*** MATERIAL PROVIDED Section Begins ***

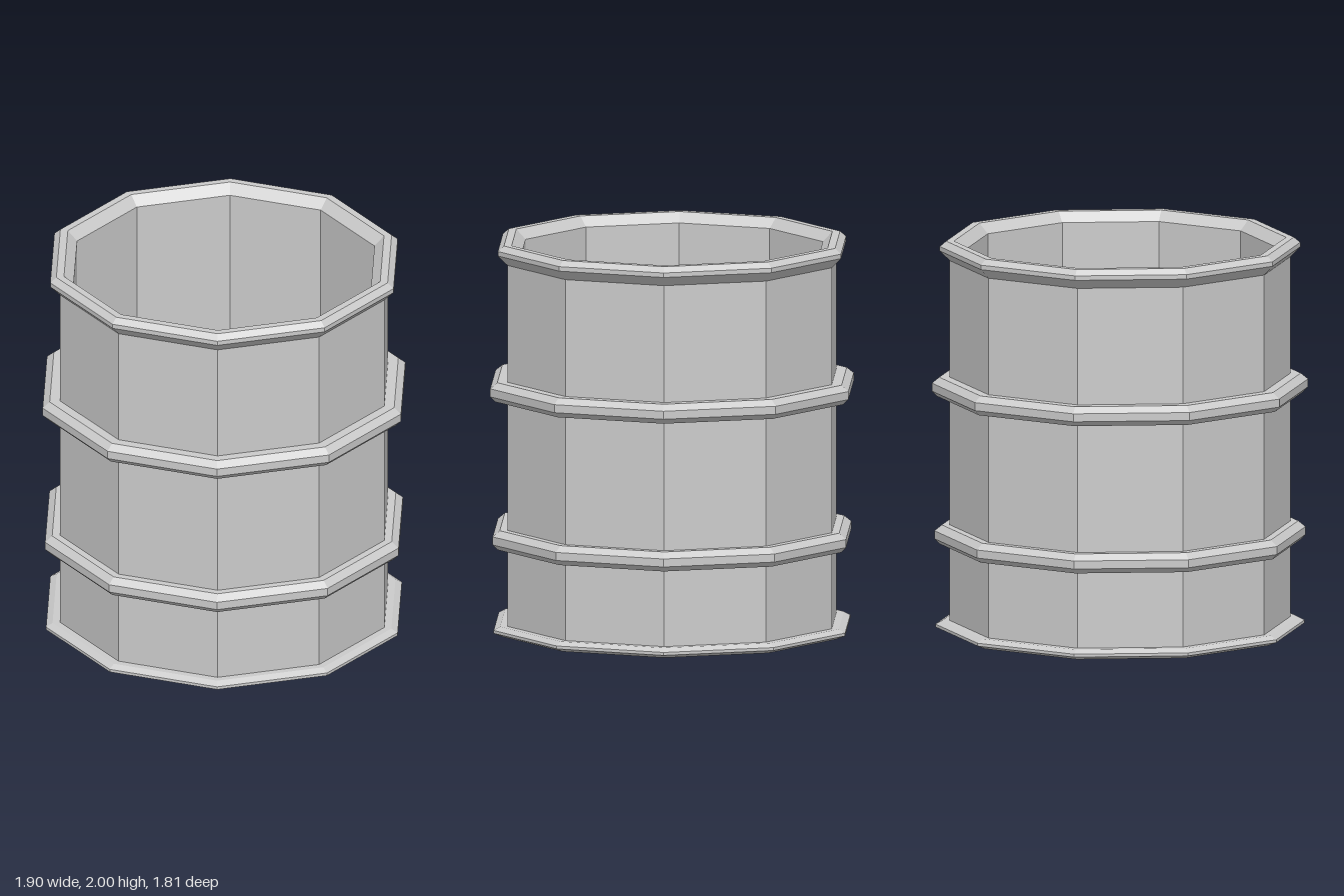
import * as THREE from 'three';

const SIDES = 10;
const WALL = 0.862;   // outer corner radius
const INNER = 0.79;   // inner corner radius

const material = new THREE.MeshStandardMaterial({ color: 0xcccccc, flatShading: true });

// Ten-sided ring or shell turned from [radius, y] pairs, with corners on the x axis
function turned(name, profile) {
  const points = profile.map(([r, y]) => new THREE.Vector2(r, y));
  const mesh = new THREE.Mesh(new THREE.LatheGeometry(points, SIDES, Math.PI / 2), material);
  mesh.name = name;
  return mesh;
}

// Raised band around the wall with bevelled edges
function hoop(name, bottom, top, radius) {
  return turned(name, [
    [WALL, bottom], [radius - 0.027, bottom], [radius, bottom + 0.027],
    [radius, top - 0.03], [radius - 0.037, top], [WALL, top],
  ]);
}

export function createModel() {
  const barrel = new THREE.Group();
  barrel.name = 'barrel';

  // Outer wall
  barrel.add(turned('outerWall', [[WALL, 0.053], [WALL, 1.9]]));

  // Base plate with its flared edge
  barrel.add(turned('base', [
    [0, 0], [0.885, 0], [0.934, 0.02], [0.934, 0.035], [0.9, 0.053], [WALL, 0.053],
  ]));

  // Two hoops
  barrel.add(hoop('lowerHoop', 0.446, 0.544, 0.939));
  barrel.add(hoop('upperHoop', 1.204, 1.302, 0.952));

  // Flared top rim, bevelled towards the inside
  barrel.add(turned('rim', [
    [WALL, 1.9], [0.912, 1.95], [0.912, 1.973], [0.88, 2], [0.84, 2], [INNER, 1.95],
  ]));

  // Open inside: wall and floor
  barrel.add(turned('innerWall', [[INNER, 1.95], [INNER, 0.05], [0, 0.05]]));

  return barrel;
}
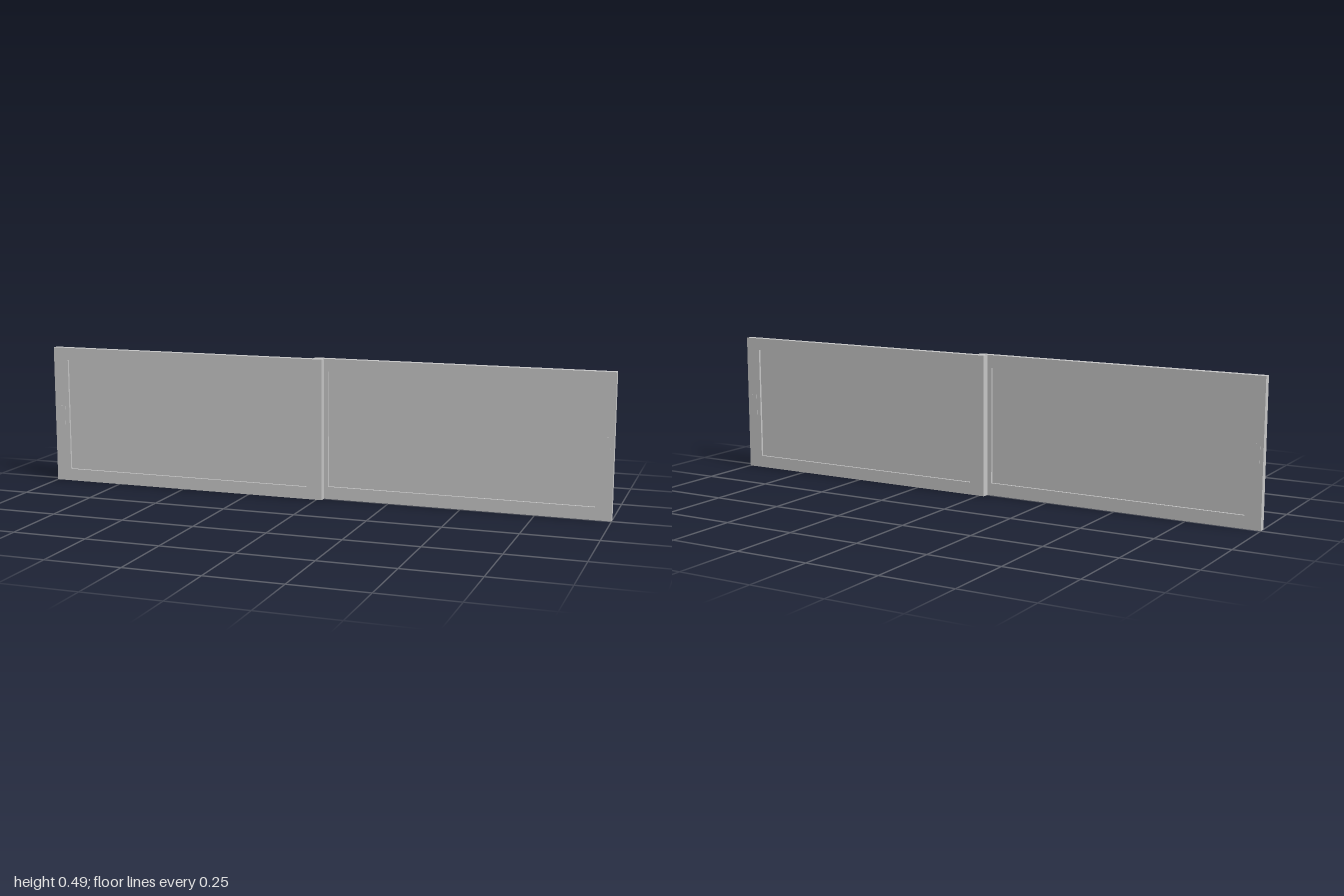
import * as THREE from 'three';

const H = 0.486;      // panel height
const T = 0.0245;     // panel thickness
const W = 1.02;       // panel width (the two overlap at the centre)
const SIDE = 0.055;   // stile width
const RAIL = 0.043;   // rail height
const GAP = 0.0005;   // clearance from the centre plane

export function createModel() {
  const group = new THREE.Group();
  group.name = 'slidingPanels';
  const grey = new THREE.MeshStandardMaterial({ color: 0xc8c8c8 });
  grey.name = 'lightGrey';

  // One sliding panel, outer end at x = -1, in front of the centre plane
  function panel(name) {
    const g = new THREE.Group();
    g.name = name;
    const add = (part, geo, x, y, z) => {
      const m = new THREE.Mesh(geo, grey);
      m.name = part;
      m.position.set(x, y, z);
      g.add(m);
    };

    // Frame with a rectangular opening
    const outline = new THREE.Shape([
      new THREE.Vector2(0, 0), new THREE.Vector2(W, 0),
      new THREE.Vector2(W, H), new THREE.Vector2(0, H),
    ]);
    outline.holes.push(new THREE.Path([
      new THREE.Vector2(SIDE, RAIL), new THREE.Vector2(SIDE, H - RAIL),
      new THREE.Vector2(W - SIDE, H - RAIL), new THREE.Vector2(W - SIDE, RAIL),
    ]));
    add('frame', new THREE.ExtrudeGeometry(outline, { depth: T, bevelEnabled: false }), -1, 0, GAP);

    // Pane recessed on both faces
    add('pane', new THREE.BoxGeometry(W - 2 * SIDE, H - 2 * RAIL, 0.0085),
      -1 + W / 2, H / 2, GAP + T / 2);

    // Pull plates standing slightly proud of both faces
    for (const z of [GAP, GAP + T])
      add('pullPlate', new THREE.BoxGeometry(0.028, 0.075, 0.002), -0.975, 0.2365, z);
    return g;
  }

  // The second panel is the first one turned half way round
  const front = panel('frontPanel');
  const back = panel('backPanel');
  back.rotation.y = Math.PI;
  group.add(front, back);
  return group;
}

*** MATERIAL PROVIDED Section Ends ***

### WORK REQUEST:
Begin with the line above that has "m.position.set(x, y, z);" and continue through the line that has "new THREE.Vector2(W - SIDE, H", setting each one down exactly. Stop there.

### SOLUTION BELOW:
      m.position.set(x, y, z);
      g.add(m);
    };

    // Frame with a rectangular opening
    const outline = new THREE.Shape([
      new THREE.Vector2(0, 0), new THREE.Vector2(W, 0),
      new THREE.Vector2(W, H), new THREE.Vector2(0, H),
    ]);
    outline.holes.push(new THREE.Path([
      new THREE.Vector2(SIDE, RAIL), new THREE.Vector2(SIDE, H - RAIL),
      new THREE.Vector2(W - SIDE, H - RAIL), new THREE.Vector2(W - SIDE, RAIL),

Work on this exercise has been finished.